(To do):
For the records that follow, please set down exactly the lines between the one holding "MAIN, 'X'), 'DIFFERENCE')" and the one holding "mat.use_nodes = True", inclusive, and only those.

(Entries provided):

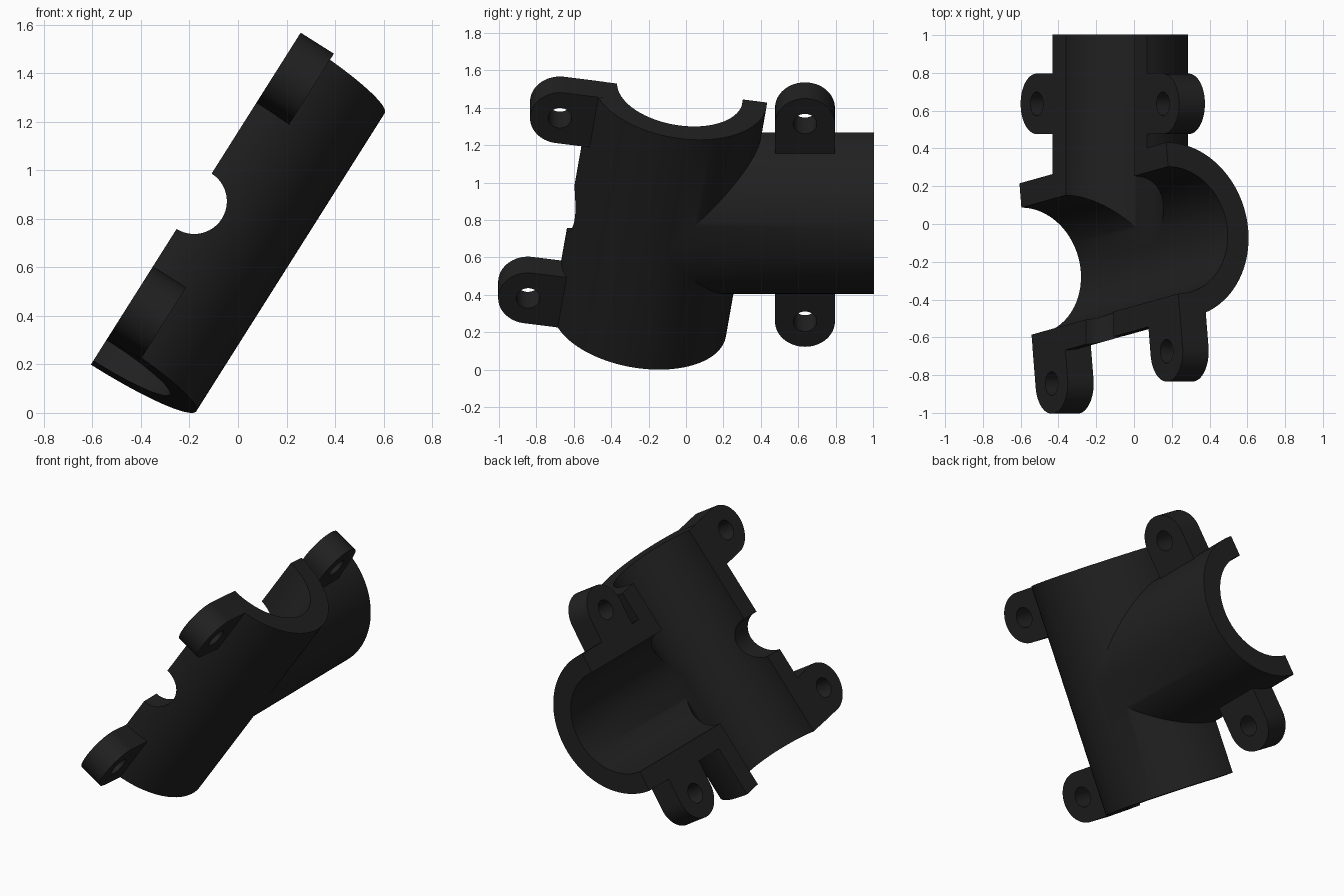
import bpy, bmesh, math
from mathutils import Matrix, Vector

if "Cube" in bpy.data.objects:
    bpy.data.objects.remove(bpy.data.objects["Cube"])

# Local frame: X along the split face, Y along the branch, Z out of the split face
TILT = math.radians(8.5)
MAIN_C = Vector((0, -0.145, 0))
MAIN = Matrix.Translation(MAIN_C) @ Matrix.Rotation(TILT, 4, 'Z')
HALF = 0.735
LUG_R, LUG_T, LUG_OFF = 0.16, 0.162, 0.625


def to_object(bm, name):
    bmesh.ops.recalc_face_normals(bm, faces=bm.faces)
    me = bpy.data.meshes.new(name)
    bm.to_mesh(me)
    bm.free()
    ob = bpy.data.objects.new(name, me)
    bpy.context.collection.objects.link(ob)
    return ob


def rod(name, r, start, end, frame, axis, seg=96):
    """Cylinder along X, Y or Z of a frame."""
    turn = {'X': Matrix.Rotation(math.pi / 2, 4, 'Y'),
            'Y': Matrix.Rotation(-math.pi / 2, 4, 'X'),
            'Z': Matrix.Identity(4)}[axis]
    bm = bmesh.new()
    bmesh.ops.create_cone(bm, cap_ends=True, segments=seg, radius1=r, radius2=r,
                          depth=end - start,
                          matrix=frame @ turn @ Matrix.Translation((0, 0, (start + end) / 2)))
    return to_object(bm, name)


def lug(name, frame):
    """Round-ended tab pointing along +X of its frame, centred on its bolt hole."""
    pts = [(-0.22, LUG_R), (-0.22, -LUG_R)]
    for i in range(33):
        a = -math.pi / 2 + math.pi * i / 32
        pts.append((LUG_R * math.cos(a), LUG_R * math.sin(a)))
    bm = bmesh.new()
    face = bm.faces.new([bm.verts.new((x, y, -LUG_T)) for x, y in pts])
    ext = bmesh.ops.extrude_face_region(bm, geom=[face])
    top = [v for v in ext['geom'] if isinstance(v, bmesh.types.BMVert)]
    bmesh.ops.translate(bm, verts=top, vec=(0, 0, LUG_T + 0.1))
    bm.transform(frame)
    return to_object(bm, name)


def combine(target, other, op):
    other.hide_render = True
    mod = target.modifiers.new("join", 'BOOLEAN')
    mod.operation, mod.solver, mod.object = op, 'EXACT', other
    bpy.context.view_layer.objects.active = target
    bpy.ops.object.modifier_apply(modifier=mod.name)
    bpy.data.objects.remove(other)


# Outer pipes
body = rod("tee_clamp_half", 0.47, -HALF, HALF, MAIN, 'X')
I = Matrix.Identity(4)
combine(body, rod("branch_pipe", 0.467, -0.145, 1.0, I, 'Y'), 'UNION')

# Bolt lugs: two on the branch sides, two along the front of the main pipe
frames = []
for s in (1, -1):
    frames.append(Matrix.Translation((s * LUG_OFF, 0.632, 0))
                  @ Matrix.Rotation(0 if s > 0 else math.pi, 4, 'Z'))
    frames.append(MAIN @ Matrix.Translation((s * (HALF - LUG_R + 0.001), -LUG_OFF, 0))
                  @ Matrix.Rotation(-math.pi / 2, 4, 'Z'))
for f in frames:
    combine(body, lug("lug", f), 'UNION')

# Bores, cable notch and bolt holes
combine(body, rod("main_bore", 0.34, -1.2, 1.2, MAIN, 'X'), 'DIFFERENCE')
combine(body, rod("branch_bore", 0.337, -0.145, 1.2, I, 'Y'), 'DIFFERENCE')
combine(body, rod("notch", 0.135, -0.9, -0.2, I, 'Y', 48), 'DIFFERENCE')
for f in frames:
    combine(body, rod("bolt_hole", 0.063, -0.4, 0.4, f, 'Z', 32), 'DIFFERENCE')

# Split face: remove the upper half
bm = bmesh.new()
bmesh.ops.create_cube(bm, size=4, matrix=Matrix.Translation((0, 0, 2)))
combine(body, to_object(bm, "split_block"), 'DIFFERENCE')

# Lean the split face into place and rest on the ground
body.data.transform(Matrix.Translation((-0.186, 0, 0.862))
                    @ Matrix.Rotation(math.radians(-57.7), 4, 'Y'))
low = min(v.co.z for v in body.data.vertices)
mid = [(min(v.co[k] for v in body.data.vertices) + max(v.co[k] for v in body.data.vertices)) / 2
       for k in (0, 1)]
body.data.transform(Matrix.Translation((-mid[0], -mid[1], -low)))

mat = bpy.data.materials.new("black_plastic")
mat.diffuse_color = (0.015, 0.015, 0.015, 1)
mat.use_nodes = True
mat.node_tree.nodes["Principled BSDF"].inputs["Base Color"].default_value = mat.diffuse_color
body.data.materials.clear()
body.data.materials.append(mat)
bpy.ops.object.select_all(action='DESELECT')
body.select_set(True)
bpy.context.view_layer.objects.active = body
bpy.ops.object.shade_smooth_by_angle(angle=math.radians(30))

--

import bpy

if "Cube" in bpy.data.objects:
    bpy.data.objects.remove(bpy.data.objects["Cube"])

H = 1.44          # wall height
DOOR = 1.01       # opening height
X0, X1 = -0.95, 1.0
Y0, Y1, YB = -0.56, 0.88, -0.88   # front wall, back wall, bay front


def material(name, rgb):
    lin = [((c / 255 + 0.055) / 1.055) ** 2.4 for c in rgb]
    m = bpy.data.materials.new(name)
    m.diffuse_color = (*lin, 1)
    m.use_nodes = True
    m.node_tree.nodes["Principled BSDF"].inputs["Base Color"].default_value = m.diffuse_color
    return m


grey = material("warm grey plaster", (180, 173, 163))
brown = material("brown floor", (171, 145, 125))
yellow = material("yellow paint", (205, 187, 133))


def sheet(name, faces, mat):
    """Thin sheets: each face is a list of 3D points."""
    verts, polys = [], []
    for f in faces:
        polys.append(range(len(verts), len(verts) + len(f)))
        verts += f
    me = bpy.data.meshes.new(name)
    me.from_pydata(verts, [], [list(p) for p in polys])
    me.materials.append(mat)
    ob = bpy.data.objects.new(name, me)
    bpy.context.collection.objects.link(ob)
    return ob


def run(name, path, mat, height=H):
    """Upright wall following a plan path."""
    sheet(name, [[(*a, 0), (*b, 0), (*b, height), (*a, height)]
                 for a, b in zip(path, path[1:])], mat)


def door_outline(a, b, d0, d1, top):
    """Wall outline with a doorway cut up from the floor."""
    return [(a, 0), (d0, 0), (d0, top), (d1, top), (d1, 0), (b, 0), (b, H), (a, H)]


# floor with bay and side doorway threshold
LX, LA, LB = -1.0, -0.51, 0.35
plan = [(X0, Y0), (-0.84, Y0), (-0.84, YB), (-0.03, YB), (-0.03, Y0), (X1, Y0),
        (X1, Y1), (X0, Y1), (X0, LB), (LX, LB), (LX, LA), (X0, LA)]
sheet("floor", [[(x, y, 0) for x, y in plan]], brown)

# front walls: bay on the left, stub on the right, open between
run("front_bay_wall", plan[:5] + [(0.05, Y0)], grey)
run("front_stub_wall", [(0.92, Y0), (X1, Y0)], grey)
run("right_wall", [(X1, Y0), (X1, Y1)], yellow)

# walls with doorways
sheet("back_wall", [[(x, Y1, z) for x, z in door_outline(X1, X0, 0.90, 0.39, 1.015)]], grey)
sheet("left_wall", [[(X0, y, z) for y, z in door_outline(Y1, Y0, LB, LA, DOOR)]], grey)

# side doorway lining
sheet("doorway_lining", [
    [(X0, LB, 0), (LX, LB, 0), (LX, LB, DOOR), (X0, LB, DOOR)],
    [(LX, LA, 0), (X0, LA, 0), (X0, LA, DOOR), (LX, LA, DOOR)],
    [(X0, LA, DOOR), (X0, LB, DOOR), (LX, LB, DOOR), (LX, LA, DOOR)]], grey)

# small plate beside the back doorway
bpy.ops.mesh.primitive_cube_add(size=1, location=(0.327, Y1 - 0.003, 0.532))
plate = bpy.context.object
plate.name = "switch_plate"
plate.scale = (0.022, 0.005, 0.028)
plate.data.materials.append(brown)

...

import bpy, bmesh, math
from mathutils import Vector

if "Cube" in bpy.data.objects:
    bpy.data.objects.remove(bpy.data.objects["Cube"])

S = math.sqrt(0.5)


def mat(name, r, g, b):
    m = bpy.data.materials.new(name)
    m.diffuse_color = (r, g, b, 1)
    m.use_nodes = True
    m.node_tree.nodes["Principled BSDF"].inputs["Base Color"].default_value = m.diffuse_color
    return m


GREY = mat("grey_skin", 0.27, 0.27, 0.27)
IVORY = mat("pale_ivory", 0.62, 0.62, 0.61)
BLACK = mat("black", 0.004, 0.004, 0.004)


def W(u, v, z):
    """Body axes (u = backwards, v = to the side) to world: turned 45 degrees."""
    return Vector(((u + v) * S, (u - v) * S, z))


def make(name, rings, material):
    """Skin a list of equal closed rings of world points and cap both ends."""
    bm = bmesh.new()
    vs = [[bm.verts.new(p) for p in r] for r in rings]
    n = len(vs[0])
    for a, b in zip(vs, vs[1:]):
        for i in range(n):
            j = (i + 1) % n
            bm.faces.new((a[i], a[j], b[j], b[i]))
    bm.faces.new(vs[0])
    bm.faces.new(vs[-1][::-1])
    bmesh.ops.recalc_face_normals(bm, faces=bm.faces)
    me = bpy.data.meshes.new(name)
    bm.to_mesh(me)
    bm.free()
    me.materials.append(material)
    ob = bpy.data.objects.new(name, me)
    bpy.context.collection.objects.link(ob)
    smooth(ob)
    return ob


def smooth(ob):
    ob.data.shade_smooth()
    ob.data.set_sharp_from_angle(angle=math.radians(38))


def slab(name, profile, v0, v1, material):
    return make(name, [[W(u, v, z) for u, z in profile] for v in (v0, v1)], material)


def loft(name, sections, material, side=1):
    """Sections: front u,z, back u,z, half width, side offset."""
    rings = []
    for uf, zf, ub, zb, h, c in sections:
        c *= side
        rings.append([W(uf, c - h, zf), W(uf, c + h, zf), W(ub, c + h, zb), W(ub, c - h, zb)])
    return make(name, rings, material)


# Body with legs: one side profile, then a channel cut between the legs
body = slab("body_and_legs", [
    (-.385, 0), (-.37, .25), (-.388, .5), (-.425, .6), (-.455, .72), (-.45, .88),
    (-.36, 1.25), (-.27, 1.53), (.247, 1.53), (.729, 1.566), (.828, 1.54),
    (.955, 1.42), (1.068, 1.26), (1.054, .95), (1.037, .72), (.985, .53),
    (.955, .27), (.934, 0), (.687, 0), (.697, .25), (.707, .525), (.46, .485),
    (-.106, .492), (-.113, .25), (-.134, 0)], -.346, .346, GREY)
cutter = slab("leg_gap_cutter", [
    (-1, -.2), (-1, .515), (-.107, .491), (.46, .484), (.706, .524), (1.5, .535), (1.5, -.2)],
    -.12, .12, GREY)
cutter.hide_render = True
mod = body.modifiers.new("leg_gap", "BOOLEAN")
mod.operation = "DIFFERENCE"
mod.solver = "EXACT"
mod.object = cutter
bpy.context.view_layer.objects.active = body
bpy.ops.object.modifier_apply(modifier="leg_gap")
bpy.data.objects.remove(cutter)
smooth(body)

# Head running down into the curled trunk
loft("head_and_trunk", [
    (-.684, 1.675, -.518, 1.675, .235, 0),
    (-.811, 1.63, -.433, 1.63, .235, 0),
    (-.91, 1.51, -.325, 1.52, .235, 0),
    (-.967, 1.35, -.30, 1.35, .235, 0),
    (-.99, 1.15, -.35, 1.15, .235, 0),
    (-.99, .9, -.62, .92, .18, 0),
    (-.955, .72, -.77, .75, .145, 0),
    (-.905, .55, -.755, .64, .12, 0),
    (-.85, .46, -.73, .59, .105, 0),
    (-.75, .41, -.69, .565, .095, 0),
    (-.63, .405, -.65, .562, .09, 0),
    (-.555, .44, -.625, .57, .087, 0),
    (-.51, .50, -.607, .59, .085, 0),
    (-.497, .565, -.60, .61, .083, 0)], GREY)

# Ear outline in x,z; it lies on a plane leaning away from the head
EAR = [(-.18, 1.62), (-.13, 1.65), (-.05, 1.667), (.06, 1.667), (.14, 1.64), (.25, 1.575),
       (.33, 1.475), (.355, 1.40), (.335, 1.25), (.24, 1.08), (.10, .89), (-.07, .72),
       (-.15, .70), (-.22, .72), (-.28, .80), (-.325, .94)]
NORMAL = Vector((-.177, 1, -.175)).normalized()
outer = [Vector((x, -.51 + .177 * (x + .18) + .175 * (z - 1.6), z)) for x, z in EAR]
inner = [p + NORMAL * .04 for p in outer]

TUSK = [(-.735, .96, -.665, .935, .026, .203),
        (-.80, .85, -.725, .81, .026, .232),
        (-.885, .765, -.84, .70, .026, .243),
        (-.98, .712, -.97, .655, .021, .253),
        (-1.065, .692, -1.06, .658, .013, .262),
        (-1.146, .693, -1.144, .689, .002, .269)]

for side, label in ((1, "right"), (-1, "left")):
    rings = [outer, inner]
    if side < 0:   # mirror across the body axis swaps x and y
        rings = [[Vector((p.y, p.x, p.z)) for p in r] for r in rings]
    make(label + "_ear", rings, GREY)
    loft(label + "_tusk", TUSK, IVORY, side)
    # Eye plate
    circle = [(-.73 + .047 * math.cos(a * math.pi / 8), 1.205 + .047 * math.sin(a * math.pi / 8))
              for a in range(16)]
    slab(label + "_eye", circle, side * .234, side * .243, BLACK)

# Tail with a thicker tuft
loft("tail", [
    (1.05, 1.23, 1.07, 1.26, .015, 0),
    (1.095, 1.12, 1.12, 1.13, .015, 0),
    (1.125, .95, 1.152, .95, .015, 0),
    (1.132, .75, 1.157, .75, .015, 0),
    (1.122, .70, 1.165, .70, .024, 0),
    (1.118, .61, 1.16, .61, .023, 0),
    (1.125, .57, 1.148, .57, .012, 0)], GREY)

(Exercise response):
combine(body, rod("main_bore", 0.34, -1.2, 1.2, MAIN, 'X'), 'DIFFERENCE')
combine(body, rod("branch_bore", 0.337, -0.145, 1.2, I, 'Y'), 'DIFFERENCE')
combine(body, rod("notch", 0.135, -0.9, -0.2, I, 'Y', 48), 'DIFFERENCE')
for f in frames:
    combine(body, rod("bolt_hole", 0.063, -0.4, 0.4, f, 'Z', 32), 'DIFFERENCE')

# Split face: remove the upper half
bm = bmesh.new()
bmesh.ops.create_cube(bm, size=4, matrix=Matrix.Translation((0, 0, 2)))
combine(body, to_object(bm, "split_block"), 'DIFFERENCE')

# Lean the split face into place and rest on the ground
body.data.transform(Matrix.Translation((-0.186, 0, 0.862))
                    @ Matrix.Rotation(math.radians(-57.7), 4, 'Y'))
low = min(v.co.z for v in body.data.vertices)
mid = [(min(v.co[k] for v in body.data.vertices) + max(v.co[k] for v in body.data.vertices)) / 2
       for k in (0, 1)]
body.data.transform(Matrix.Translation((-mid[0], -mid[1], -low)))

mat = bpy.data.materials.new("black_plastic")
mat.diffuse_color = (0.015, 0.015, 0.015, 1)
mat.use_nodes = True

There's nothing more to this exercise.